You may also see large hedge plants in a third form of packaging: with the roots and a ball of soil wrapped in burlap or plastic. Some balled plants are large enough to create an instant hedge. But at $75 or more each, these plants can also instantly empty your wallet. And larger plants are more likely to suffer damage from the shock of adjusting to a new growing environment.
TIP: You may be able to save money by buying your hedge plants in the fall, when nurseries are anxious to clear their inventories.
The surest way to get healthy plants is to bypass the home center specials and buy from a reputable well-established nursery. Still, it's a good idea to give the plants a quick examination before you take them home.
Because they're usually sold when dormant, bare-root plants look dead at first glance. But there are signs of life to look for. Healthy roots are thick and bushy, plump and supple. Roots that are shriveled or brittle have dried out, and perhaps already died. Also avoid plants with split or sun-scorched bark on the stem. The more buds on the stem or branches, the better.

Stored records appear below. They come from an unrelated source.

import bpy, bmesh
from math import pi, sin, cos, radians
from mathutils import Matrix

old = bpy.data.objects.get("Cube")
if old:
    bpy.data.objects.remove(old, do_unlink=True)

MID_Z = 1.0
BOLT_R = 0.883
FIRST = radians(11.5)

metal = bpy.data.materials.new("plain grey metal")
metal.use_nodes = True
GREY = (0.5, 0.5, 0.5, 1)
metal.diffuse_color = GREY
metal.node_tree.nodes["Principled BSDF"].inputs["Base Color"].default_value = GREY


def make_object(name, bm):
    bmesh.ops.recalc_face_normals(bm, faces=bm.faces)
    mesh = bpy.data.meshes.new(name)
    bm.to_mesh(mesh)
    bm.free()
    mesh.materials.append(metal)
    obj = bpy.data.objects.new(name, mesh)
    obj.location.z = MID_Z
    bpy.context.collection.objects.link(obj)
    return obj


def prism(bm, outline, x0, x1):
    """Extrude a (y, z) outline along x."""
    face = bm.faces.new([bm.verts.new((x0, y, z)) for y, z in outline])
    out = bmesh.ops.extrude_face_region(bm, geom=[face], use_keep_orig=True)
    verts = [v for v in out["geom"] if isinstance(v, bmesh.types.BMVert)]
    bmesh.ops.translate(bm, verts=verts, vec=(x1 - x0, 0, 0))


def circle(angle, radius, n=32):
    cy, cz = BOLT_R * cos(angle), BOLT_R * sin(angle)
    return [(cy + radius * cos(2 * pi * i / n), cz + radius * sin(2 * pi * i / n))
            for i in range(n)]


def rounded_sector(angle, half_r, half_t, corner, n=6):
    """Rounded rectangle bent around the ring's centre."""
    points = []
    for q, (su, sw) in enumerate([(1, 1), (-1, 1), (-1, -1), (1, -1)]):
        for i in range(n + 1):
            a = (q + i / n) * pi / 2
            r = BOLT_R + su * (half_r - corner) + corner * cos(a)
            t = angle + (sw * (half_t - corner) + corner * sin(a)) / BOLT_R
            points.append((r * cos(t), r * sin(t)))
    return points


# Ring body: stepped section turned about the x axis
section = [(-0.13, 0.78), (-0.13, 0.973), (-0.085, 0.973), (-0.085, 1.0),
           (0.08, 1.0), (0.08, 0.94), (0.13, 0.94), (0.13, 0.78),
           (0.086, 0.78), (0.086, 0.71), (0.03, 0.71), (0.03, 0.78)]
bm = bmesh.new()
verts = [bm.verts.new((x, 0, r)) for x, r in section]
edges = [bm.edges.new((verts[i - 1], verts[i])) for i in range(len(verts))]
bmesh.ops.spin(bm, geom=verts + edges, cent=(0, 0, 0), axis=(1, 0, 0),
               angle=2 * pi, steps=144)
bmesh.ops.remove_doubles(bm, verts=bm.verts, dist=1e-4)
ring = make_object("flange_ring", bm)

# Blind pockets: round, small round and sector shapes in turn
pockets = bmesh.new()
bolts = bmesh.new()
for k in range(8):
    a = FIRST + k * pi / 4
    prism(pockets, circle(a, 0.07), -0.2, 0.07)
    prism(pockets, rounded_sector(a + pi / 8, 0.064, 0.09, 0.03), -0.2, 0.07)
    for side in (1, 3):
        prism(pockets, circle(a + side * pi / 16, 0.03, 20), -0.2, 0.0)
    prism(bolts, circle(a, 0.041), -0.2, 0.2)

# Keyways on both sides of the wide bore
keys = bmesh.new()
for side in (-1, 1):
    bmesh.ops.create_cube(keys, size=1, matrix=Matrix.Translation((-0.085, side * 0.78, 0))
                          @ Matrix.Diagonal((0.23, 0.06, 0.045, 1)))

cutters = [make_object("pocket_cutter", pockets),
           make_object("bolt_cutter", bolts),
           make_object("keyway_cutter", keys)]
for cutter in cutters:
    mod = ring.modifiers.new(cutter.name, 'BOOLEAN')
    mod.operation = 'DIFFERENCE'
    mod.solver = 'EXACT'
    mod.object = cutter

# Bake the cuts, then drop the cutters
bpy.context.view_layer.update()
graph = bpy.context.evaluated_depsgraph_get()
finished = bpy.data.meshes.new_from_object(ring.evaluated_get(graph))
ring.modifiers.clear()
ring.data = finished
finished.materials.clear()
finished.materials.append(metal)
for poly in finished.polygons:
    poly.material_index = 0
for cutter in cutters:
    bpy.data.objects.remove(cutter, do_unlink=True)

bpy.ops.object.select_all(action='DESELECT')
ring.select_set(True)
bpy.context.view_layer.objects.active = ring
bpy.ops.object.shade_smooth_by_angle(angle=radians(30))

To inspect a container-grown plant, look at the leaves. The signs of trouble are fairly obvious: black spots, yellowing or holes created by hungry insects.
Plant the shrub as soon as possible after you buy them. In the meantime, store them in a cool shady place. It's best to pack the roots of bare-root plants in damp peat moss and then soak them in a bucket of water overnight before planting.
Caring for New Plants
Even drought-resistant species need plenty of water during their first two growing seasons. Dig down about 3 inches into theo soil with your fingers every few days. If the soil feels dry, water the hedge. Other signs that your soil is too dry include plants that wilt during hot weather or leaves that change color or texture; shiny, deep-green leaves may become dull and lighten in color, for example.
You may need to water your hedge two or three times a week at first. When you do water, water slowly and heavily. Light watering encourages roots to grow near the soil's surface, and shallow-rooted plants are likely to suffer during hot dry weather.
Adapting to a new enviornment is hard on plants, so don't add to the trauma by pruning heavily during the first season. Go ahead and snip off dead, deformed or awkwardly protruding branches, but don't begin to shape the hedge until the following year, when the plants have filled out a little bit.
Finally, a hedge-planting proverb: The first year it sleeps, the second it creeps and the third it leaps. Your hedge has to adjust to its new home before it can thrive. Don't lose hope if it doesn't shoot up like Jack's beanstalk during its first couple of seasons. Have patience, fertilize as needed and watch for that third-year leap.
Before you can plant the hedge, you'll have to prepare a "hedge patch" by removing the sod and digging a trench (Step 1). If you're planting bare-root stock, make the patch about 18 inches wide. For container-grown plants, make it twice as wide as the containers. If you're planting a long hedge, save yourself some hard labor by renting a power sod cutter (about $50 per half day).
When the trench is complete, amend the soil (Step 2) and plant your shrubs (Step 3). When backfilling the trench, remember that the plant should be set in the ground at its original depth, not deeper. Bare-root plants have a visible soil line around the stem that shows how deep to plant them. With container-grown plants, don't backfill over the soil that came in the container.
When you're done backfilling, water the hedge thoroughly. You may also want to lay mulch over the filled trench and plants to help keep the soil cool and moist and discourage weeds. But don't spread decorative stone around the plants; stone reflects sunflight, which may scorch the plants.